(Beginning of DATASET CONTENT)

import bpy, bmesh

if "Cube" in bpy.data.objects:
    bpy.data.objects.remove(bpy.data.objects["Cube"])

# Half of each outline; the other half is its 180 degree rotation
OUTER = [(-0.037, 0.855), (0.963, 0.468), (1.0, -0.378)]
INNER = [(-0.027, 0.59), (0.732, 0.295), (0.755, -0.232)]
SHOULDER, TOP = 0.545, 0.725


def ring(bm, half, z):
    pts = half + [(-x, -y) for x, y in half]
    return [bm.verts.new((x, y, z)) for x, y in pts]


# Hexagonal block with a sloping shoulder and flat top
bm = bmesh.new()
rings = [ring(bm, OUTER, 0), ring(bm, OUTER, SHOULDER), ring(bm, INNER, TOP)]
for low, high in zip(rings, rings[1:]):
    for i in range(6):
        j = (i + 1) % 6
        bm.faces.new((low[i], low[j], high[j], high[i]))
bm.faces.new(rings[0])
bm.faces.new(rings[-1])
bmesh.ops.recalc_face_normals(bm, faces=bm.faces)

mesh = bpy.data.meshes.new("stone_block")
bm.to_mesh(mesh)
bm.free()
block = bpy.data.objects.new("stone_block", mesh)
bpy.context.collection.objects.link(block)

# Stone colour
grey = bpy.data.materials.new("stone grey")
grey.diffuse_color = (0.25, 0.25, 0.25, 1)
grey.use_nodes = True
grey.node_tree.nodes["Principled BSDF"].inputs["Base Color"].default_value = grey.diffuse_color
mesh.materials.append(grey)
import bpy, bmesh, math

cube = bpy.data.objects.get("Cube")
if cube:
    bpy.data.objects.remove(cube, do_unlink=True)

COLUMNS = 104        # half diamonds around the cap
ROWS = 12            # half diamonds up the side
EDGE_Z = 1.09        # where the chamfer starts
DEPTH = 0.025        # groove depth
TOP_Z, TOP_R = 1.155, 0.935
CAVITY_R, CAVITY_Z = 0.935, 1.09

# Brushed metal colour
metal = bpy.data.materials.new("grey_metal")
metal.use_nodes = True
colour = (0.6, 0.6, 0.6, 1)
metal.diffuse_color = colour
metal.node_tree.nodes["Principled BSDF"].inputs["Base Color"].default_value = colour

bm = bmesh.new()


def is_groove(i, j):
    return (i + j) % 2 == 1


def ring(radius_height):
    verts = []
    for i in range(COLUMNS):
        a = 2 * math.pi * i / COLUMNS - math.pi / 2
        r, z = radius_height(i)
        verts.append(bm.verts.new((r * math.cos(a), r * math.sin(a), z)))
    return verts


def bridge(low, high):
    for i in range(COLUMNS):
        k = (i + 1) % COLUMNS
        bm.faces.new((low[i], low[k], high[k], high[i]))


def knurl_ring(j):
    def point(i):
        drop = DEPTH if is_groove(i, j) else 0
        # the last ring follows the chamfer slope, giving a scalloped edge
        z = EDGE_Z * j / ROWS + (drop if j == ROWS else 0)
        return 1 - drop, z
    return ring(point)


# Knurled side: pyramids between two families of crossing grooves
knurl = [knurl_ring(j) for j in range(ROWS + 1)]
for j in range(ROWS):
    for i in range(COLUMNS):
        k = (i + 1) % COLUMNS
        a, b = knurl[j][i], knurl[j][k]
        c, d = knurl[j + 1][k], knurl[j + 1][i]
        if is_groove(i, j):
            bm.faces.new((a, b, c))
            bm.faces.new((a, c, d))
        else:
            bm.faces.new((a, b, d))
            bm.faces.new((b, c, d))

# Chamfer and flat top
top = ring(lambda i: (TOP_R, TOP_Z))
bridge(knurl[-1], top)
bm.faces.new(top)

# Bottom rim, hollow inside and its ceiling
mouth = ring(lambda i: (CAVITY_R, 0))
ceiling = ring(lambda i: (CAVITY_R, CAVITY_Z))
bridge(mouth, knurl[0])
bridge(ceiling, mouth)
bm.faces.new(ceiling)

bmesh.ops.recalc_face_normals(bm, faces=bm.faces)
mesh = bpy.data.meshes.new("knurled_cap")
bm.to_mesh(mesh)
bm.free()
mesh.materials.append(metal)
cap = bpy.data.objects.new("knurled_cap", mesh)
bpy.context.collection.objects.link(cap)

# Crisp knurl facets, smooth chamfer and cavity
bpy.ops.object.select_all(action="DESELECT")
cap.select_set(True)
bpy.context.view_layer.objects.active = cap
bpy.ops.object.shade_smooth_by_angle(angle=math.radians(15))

(End of DATASET CONTENT)

- AIM OF THE EXERCISE -
Across the entries, how many lines include the string "objects"? The answer should be only a number.

- ANSWER -
9